  • Back up everything you can to the cloud.
  • Download the version of the software you want to install and any utilities you need to install it.
  • Read, understand what you've read, then do it.

There is a lot of stuff you're not going to be able to back up without having root access. Know that things like game progress, message histories, photos, and videos inside your messenger app, and any other third-party data that's not cloud-synced may be gone forever because a downgrade of the OS always requires a full device wipe. Check into the various backup and restore apps and be sure to have Google Photos set up to back up your pics and videos before you start clicking anything.

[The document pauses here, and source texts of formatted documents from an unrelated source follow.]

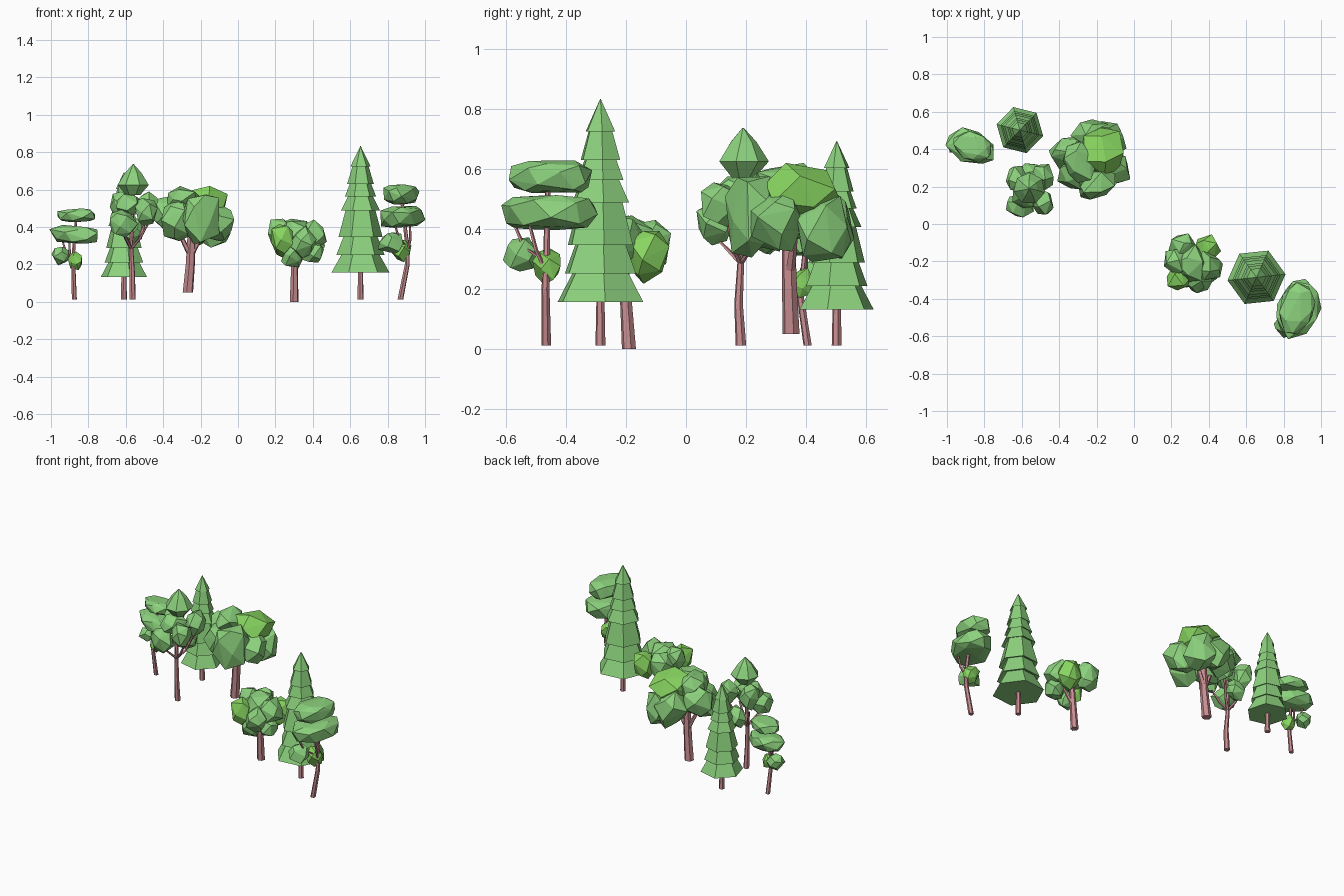
import bpy, bmesh, math, random
from mathutils import Vector, Matrix

random.seed(7)

def material(name, rgb):
    m = bpy.data.materials.new(name)
    m.diffuse_color = (*rgb, 1)
    return m

LEAF = material("leaf green", (0.262, 0.640, 0.205))
BRIGHT = material("bright leaf green", (0.250, 0.680, 0.120))
BARK = material("pink bark", (0.580, 0.270, 0.285))

def finish(bm, name, mat):
    bmesh.ops.recalc_face_normals(bm, faces=bm.faces)
    me = bpy.data.meshes.new(name)
    bm.to_mesh(me)
    bm.free()
    me.materials.append(mat)
    ob = bpy.data.objects.new(name, me)
    bpy.context.collection.objects.link(ob)

def loft(bm, rings):
    """Skin a stack of equal-sized vertex rings and cap both ends."""
    rings = [[bm.verts.new(p) for p in r] for r in rings]
    n = len(rings[0])
    for a, b in zip(rings, rings[1:]):
        for i in range(n):
            bm.faces.new((a[i], a[(i + 1) % n], b[(i + 1) % n], b[i]))
    bm.faces.new(rings[0][::-1])
    bm.faces.new(rings[-1])

def ring(c, r, n, rot=0.0):
    return [(c[0] + r * math.cos(rot + i * math.tau / n),
             c[1] + r * math.sin(rot + i * math.tau / n), c[2]) for i in range(n)]

def limb(name, pts, r0, r1, n=6, mat=BARK):
    """Tapered trunk or branch through the given points."""
    bm = bmesh.new()
    k = len(pts) - 1
    loft(bm, [ring(p, r0 + (r1 - r0) * i / k, n, 0.3) for i, p in enumerate(pts)])
    finish(bm, name, mat)

def blob(name, c, half, mat=LEAF, rot=0, n=16, flat=1.0, tilt=0, jitter=0.17):
    """Faceted leaf clump: hull of jittered sphere points fitted to a box."""
    pts, phase = [], random.random() * 6
    for i in range(n):
        z = 1 - 2 * (i + 0.5) / n
        r = math.sqrt(1 - z * z) ** flat
        a = phase + i * 2.39996
        v = Vector((r * math.cos(a), r * math.sin(a), z))
        v += Vector([random.uniform(-jitter, jitter) for _ in range(3)])
        v.z = math.copysign(abs(v.z) ** flat, v.z)
        pts.append(v)
    lo = [min(p[k] for p in pts) for k in range(3)]
    hi = [max(p[k] for p in pts) for k in range(3)]
    m = (Matrix.Translation(c) @ Matrix.Rotation(math.radians(rot), 4, 'Z')
         @ Matrix.Rotation(math.radians(tilt), 4, 'Y'))
    bm = bmesh.new()
    for p in pts:
        q = Vector([((p[k] - lo[k]) / (hi[k] - lo[k]) * 2 - 1) * half[k] for k in range(3)])
        bm.verts.new(m @ q)
    out = bmesh.ops.convex_hull(bm, input=bm.verts)
    bmesh.ops.delete(bm, geom=[g for g in out["geom_interior"] if isinstance(g, bmesh.types.BMVert)],
                     context='VERTS')
    finish(bm, name, mat)

def canopy(name, c, half, rot, tilt=0):
    """Wide flat leaf layer."""
    blob(name, c, half, LEAF, rot, 24, 0.6, tilt, 0.09)

def pine(label, x, y, z0, z1, radius, rot):
    """Stepped six-sided conifer."""
    limb(label + "_trunk", [(x, y, 0.012), (x, y, z0 + 0.05)], 0.017, 0.013)
    levels = [0, 0.14, 0.28, 0.49, 0.60, 0.70, 0.84]
    rad = [1, 0.83, 0.76, 0.67, 0.54, 0.46, 0.345]
    a, h = math.radians(rot), z1 - z0
    rings = []
    for i, (l, r) in enumerate(zip(levels, rad)):
        rings.append(ring((x, y, z0 + l * h), r * radius, 6, a))
        if i < len(levels) - 1:
            rings.append(ring((x, y, z0 + levels[i + 1] * h + 0.012), rad[i + 1] * radius * 0.74, 6, a))
    rings.append(ring((x, y, z1), 0.001, 6, a))
    bm = bmesh.new()
    loft(bm, rings)
    finish(bm, label + "_foliage", LEAF)

def clumps(label, rows):
    for i, (c, h, mat) in enumerate(rows):
        blob(f"{label}_clump_{i}", c, h, mat)

# Conifers
pine("large_pine", 0.655, -0.285, 0.157, 0.833, 0.156, 6)
pine("small_pine", -0.61, 0.502, 0.132, 0.693, 0.128, 46)

# Small round tree
limb("round_tree_trunk", [(0.30, -0.19, 0), (0.302, -0.20, 0.16), (0.305, -0.21, 0.32)], 0.024, 0.016)
limb("round_tree_branch", [(0.30, -0.20, 0.16), (0.36, -0.22, 0.27)], 0.013, 0.008, 5)
clumps("round_tree", [
    ((0.31, -0.21, 0.36), (0.10, 0.10, 0.085), LEAF),
    ((0.265, -0.12, 0.34), (0.08, 0.07, 0.09), LEAF),
    ((0.395, -0.125, 0.305), (0.07, 0.07, 0.088), BRIGHT),
    ((0.225, -0.20, 0.38), (0.065, 0.07, 0.065), LEAF),
    ((0.40, -0.22, 0.36), (0.075, 0.08, 0.08), LEAF),
    ((0.235, -0.285, 0.325), (0.06, 0.07, 0.09), BRIGHT),
    ((0.345, -0.305, 0.32), (0.075, 0.065, 0.085), LEAF),
    ((0.29, -0.29, 0.25), (0.06, 0.05, 0.065), LEAF),
    ((0.40, -0.26, 0.27), (0.06, 0.06, 0.06), LEAF)])

# Large round tree
limb("broad_tree_trunk", [(-0.268, 0.35, 0.05), (-0.255, 0.345, 0.2), (-0.245, 0.34, 0.42)], 0.029, 0.022)
limb("broad_tree_branch_a", [(-0.255, 0.345, 0.25), (-0.31, 0.33, 0.36)], 0.018, 0.012, 5)
limb("broad_tree_branch_b", [(-0.25, 0.345, 0.25), (-0.19, 0.36, 0.37)], 0.018, 0.012, 5)
clumps("broad_tree", [
    ((-0.175, 0.39, 0.525), (0.12, 0.125, 0.095), BRIGHT),
    ((-0.23, 0.47, 0.42), (0.11, 0.09, 0.12), LEAF),
    ((-0.36, 0.38, 0.46), (0.095, 0.085, 0.11), LEAF),
    ((-0.32, 0.27, 0.44), (0.09, 0.085, 0.115), LEAF),
    ((-0.20, 0.22, 0.44), (0.10, 0.09, 0.135), LEAF),
    ((-0.11, 0.30, 0.43), (0.09, 0.09, 0.105), LEAF),
    ((-0.29, 0.33, 0.55), (0.09, 0.11, 0.07), LEAF),
    ((-0.12, 0.46, 0.40), (0.08, 0.09, 0.11), LEAF)])

# Slim branching tree
limb("slim_tree_trunk", [(-0.564, 0.183, 0.012), (-0.565, 0.175, 0.15), (-0.572, 0.183, 0.3),
                         (-0.56, 0.19, 0.6)], 0.018, 0.008)
for i, tip in enumerate([(-0.62, 0.09, 0.38), (-0.485, 0.14, 0.41), (-0.49, 0.25, 0.44), (-0.63, 0.25, 0.42)]):
    limb(f"slim_tree_branch_{i}", [(-0.571, 0.182, 0.285),
                                  ((-0.57 + tip[0]) / 2, (0.18 + tip[1]) / 2, 0.335), tip], 0.011, 0.006, 5)
bm = bmesh.new()
loft(bm, [ring((-0.56, 0.19, z), r, 7, z) for z, r in
          [(0.572, 0.04), (0.625, 0.086), (0.69, 0.045), (0.737, 0.002)]])
finish(bm, "slim_tree_crown", LEAF)
clumps("slim_tree", [
    ((-0.61, 0.10, 0.42), (0.075, 0.065, 0.075), LEAF),
    ((-0.49, 0.12, 0.48), (0.06, 0.07, 0.075), LEAF),
    ((-0.49, 0.25, 0.51), (0.06, 0.07, 0.08), LEAF),
    ((-0.63, 0.24, 0.51), (0.055, 0.07, 0.08), LEAF),
    ((-0.58, 0.16, 0.52), (0.07, 0.075, 0.06), LEAF),
    ((-0.56, 0.27, 0.38), (0.06, 0.055, 0.065), LEAF)])

# Right layered tree
limb("right_layered_trunk", [(0.868, -0.465, 0.012), (0.905, -0.468, 0.2), (0.905, -0.465, 0.3),
                             (0.875, -0.46, 0.55)], 0.016, 0.009)
limb("right_layered_branch_a", [(0.905, -0.467, 0.29), (0.86, -0.54, 0.34), (0.84, -0.57, 0.41)], 0.009, 0.006, 5)
limb("right_layered_branch_b", [(0.905, -0.467, 0.26), (0.92, -0.50, 0.33), (0.92, -0.52, 0.41)], 0.009, 0.006, 5)
canopy("right_layered_lower_canopy", (0.878, -0.457, 0.456), (0.115, 0.167, 0.057), -17, -4)
canopy("right_layered_upper_canopy", (0.868, -0.455, 0.574), (0.092, 0.137, 0.054), -17)
blob("right_layered_clump_a", (0.815, -0.55, 0.315), (0.068, 0.06, 0.057))
blob("right_layered_clump_b", (0.875, -0.465, 0.275), (0.052, 0.047, 0.062), BRIGHT)

# Left layered tree
limb("left_layered_trunk", [(-0.875, 0.405, 0.012), (-0.88, 0.38, 0.18), (-0.88, 0.39, 0.26),
                            (-0.865, 0.41, 0.45)], 0.014, 0.007)
limb("left_layered_branch_a", [(-0.88, 0.39, 0.21), (-0.92, 0.43, 0.27), (-0.94, 0.44, 0.33)], 0.008, 0.005, 5)
limb("left_layered_branch_b", [(-0.88, 0.39, 0.21), (-0.90, 0.40, 0.26), (-0.90, 0.40, 0.33)], 0.008, 0.005, 5)
canopy("left_layered_lower_canopy", (-0.87, 0.41, 0.36), (0.135, 0.09, 0.048), -20, 3)
canopy("left_layered_upper_canopy", (-0.865, 0.415, 0.463), (0.108, 0.075, 0.037), -20)
blob("left_layered_clump_a", (-0.945, 0.43, 0.245), (0.052, 0.05, 0.05))
blob("left_layered_clump_b", (-0.872, 0.39, 0.22), (0.038, 0.04, 0.05), BRIGHT)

You'll also want to be sure you understand the process and have all the tools you need up and running. Flashing the operating system to a phone isn't one of those things you can stop at the halfway mark.

Breaking your phone's security

Odin Software

(Image credit: Source: Android Central)

The thing is, most folks aren't using an unlockable device with factory images all packed up and ready to flash. Companies usually don't like to share an installable version of their OS for some reason, and tracking down something you can flash yourself may prove very difficult. Your best bet is to visit online forums where others with the same model may be looking for the same thing.

Finding an older version can be difficult, and most times that's the easiest part of it all.

Sometimes the hacks used to flash software to your model of Android are simple and not that hard to do correctly. Unfortunately, that's not always the case and you'll usually see a handful of people explaining how they ruined their phone when things took a turn for the worse.

Flashing an older version of your phone's bootloader is one of the few ways you can actually make the device unrecoverable. 

When you have to break in, you can't be careful enough.

I'm not trying to talk you out of it, but you need to know that the five minutes it takes to flash your phone back to an older version could have hours and hours of reading as a prerequisite. Rolling back to an older version is usually a little more complicated than just rooting your phone, even if it requires many of the same tools.

It's not something we want to hear; we're not allowed to install (or try to install) any software we like on the expensive phone we paid for, even if it's one of the best Android phones. It's almost like we don't really own it. However, it's a reality in most cases and not something likely to change any time soon.

Jerry Hildenbrand
Senior Editor — Google Ecosystem

Jerry is an amateur woodworker and struggling shade tree mechanic. There's nothing he can't take apart, but many things he can't reassemble. You'll find him writing and speaking his loud opinion on Android Central and occasionally on Twitter.